The whole listing must be printed again without any alteration.

§ RECORDS SHOWN:
******************************

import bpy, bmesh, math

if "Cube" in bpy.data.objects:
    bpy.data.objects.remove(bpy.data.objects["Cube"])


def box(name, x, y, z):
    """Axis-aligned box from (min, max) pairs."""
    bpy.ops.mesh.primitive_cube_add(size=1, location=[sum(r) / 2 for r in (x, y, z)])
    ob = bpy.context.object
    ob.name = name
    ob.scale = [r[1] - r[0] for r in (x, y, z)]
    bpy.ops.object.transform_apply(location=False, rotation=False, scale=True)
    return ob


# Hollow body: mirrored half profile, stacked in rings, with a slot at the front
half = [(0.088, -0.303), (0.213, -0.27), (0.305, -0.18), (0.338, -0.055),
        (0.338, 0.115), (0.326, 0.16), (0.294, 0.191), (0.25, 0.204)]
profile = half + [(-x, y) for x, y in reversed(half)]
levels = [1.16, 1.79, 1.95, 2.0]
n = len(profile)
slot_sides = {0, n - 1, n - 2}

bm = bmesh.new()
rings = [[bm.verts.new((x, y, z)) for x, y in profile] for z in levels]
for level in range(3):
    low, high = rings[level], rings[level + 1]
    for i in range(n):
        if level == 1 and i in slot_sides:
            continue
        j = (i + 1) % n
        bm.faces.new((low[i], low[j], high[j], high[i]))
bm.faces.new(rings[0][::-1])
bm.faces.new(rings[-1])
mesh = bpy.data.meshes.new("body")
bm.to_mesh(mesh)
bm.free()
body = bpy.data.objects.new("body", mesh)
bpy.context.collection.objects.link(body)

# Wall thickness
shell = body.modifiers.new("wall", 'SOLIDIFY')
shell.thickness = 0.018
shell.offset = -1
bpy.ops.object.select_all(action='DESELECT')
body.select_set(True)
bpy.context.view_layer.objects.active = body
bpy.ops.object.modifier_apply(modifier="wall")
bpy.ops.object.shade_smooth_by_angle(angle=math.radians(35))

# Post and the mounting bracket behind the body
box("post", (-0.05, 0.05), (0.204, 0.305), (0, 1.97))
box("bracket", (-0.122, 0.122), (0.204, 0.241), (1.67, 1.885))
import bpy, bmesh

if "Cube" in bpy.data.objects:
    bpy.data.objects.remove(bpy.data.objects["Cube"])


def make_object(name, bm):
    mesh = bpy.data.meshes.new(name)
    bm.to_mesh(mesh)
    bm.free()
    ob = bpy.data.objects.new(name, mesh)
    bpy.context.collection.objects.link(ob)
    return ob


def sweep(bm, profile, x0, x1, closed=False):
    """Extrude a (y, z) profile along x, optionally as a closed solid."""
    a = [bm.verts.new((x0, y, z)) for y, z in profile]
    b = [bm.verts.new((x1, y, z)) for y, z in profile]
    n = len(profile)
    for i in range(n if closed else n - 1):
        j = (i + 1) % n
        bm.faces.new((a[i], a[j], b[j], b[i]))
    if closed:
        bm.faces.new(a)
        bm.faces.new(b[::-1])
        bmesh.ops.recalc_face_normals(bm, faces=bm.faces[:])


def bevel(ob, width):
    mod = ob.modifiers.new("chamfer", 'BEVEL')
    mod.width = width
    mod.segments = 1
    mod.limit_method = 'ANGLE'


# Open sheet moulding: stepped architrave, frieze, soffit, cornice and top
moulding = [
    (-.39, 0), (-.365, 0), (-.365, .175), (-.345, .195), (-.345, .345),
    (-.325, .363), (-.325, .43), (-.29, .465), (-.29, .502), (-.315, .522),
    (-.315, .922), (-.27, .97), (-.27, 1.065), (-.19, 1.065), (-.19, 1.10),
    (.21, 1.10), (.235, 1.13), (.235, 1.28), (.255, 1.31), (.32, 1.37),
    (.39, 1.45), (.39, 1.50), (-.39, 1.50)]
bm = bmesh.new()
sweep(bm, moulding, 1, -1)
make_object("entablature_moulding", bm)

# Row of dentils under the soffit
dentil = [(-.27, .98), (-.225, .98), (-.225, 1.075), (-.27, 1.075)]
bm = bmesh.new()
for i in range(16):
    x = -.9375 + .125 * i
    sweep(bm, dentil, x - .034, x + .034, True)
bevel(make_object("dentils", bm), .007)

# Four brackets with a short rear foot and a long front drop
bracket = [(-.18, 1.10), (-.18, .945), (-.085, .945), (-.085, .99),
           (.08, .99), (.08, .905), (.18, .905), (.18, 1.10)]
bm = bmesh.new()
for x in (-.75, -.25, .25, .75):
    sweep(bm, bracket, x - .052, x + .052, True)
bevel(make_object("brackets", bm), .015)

******************************

§ WRITTEN SOLUTION:
import bpy, bmesh, math

if "Cube" in bpy.data.objects:
    bpy.data.objects.remove(bpy.data.objects["Cube"])


def box(name, x, y, z):
    """Axis-aligned box from (min, max) pairs."""
    bpy.ops.mesh.primitive_cube_add(size=1, location=[sum(r) / 2 for r in (x, y, z)])
    ob = bpy.context.object
    ob.name = name
    ob.scale = [r[1] - r[0] for r in (x, y, z)]
    bpy.ops.object.transform_apply(location=False, rotation=False, scale=True)
    return ob


# Hollow body: mirrored half profile, stacked in rings, with a slot at the front
half = [(0.088, -0.303), (0.213, -0.27), (0.305, -0.18), (0.338, -0.055),
        (0.338, 0.115), (0.326, 0.16), (0.294, 0.191), (0.25, 0.204)]
profile = half + [(-x, y) for x, y in reversed(half)]
levels = [1.16, 1.79, 1.95, 2.0]
n = len(profile)
slot_sides = {0, n - 1, n - 2}

bm = bmesh.new()
rings = [[bm.verts.new((x, y, z)) for x, y in profile] for z in levels]
for level in range(3):
    low, high = rings[level], rings[level + 1]
    for i in range(n):
        if level == 1 and i in slot_sides:
            continue
        j = (i + 1) % n
        bm.faces.new((low[i], low[j], high[j], high[i]))
bm.faces.new(rings[0][::-1])
bm.faces.new(rings[-1])
mesh = bpy.data.meshes.new("body")
bm.to_mesh(mesh)
bm.free()
body = bpy.data.objects.new("body", mesh)
bpy.context.collection.objects.link(body)

# Wall thickness
shell = body.modifiers.new("wall", 'SOLIDIFY')
shell.thickness = 0.018
shell.offset = -1
bpy.ops.object.select_all(action='DESELECT')
body.select_set(True)
bpy.context.view_layer.objects.active = body
bpy.ops.object.modifier_apply(modifier="wall")
bpy.ops.object.shade_smooth_by_angle(angle=math.radians(35))

# Post and the mounting bracket behind the body
box("post", (-0.05, 0.05), (0.204, 0.305), (0, 1.97))
box("bracket", (-0.122, 0.122), (0.204, 0.241), (1.67, 1.885))
import bpy, bmesh

if "Cube" in bpy.data.objects:
    bpy.data.objects.remove(bpy.data.objects["Cube"])


def make_object(name, bm):
    mesh = bpy.data.meshes.new(name)
    bm.to_mesh(mesh)
    bm.free()
    ob = bpy.data.objects.new(name, mesh)
    bpy.context.collection.objects.link(ob)
    return ob


def sweep(bm, profile, x0, x1, closed=False):
    """Extrude a (y, z) profile along x, optionally as a closed solid."""
    a = [bm.verts.new((x0, y, z)) for y, z in profile]
    b = [bm.verts.new((x1, y, z)) for y, z in profile]
    n = len(profile)
    for i in range(n if closed else n - 1):
        j = (i + 1) % n
        bm.faces.new((a[i], a[j], b[j], b[i]))
    if closed:
        bm.faces.new(a)
        bm.faces.new(b[::-1])
        bmesh.ops.recalc_face_normals(bm, faces=bm.faces[:])


def bevel(ob, width):
    mod = ob.modifiers.new("chamfer", 'BEVEL')
    mod.width = width
    mod.segments = 1
    mod.limit_method = 'ANGLE'


# Open sheet moulding: stepped architrave, frieze, soffit, cornice and top
moulding = [
    (-.39, 0), (-.365, 0), (-.365, .175), (-.345, .195), (-.345, .345),
    (-.325, .363), (-.325, .43), (-.29, .465), (-.29, .502), (-.315, .522),
    (-.315, .922), (-.27, .97), (-.27, 1.065), (-.19, 1.065), (-.19, 1.10),
    (.21, 1.10), (.235, 1.13), (.235, 1.28), (.255, 1.31), (.32, 1.37),
    (.39, 1.45), (.39, 1.50), (-.39, 1.50)]
bm = bmesh.new()
sweep(bm, moulding, 1, -1)
make_object("entablature_moulding", bm)

# Row of dentils under the soffit
dentil = [(-.27, .98), (-.225, .98), (-.225, 1.075), (-.27, 1.075)]
bm = bmesh.new()
for i in range(16):
    x = -.9375 + .125 * i
    sweep(bm, dentil, x - .034, x + .034, True)
bevel(make_object("dentils", bm), .007)

# Four brackets with a short rear foot and a long front drop
bracket = [(-.18, 1.10), (-.18, .945), (-.085, .945), (-.085, .99),
           (.08, .99), (.08, .905), (.18, .905), (.18, 1.10)]
bm = bmesh.new()
for x in (-.75, -.25, .25, .75):
    sweep(bm, bracket, x - .052, x + .052, True)
bevel(make_object("brackets", bm), .015)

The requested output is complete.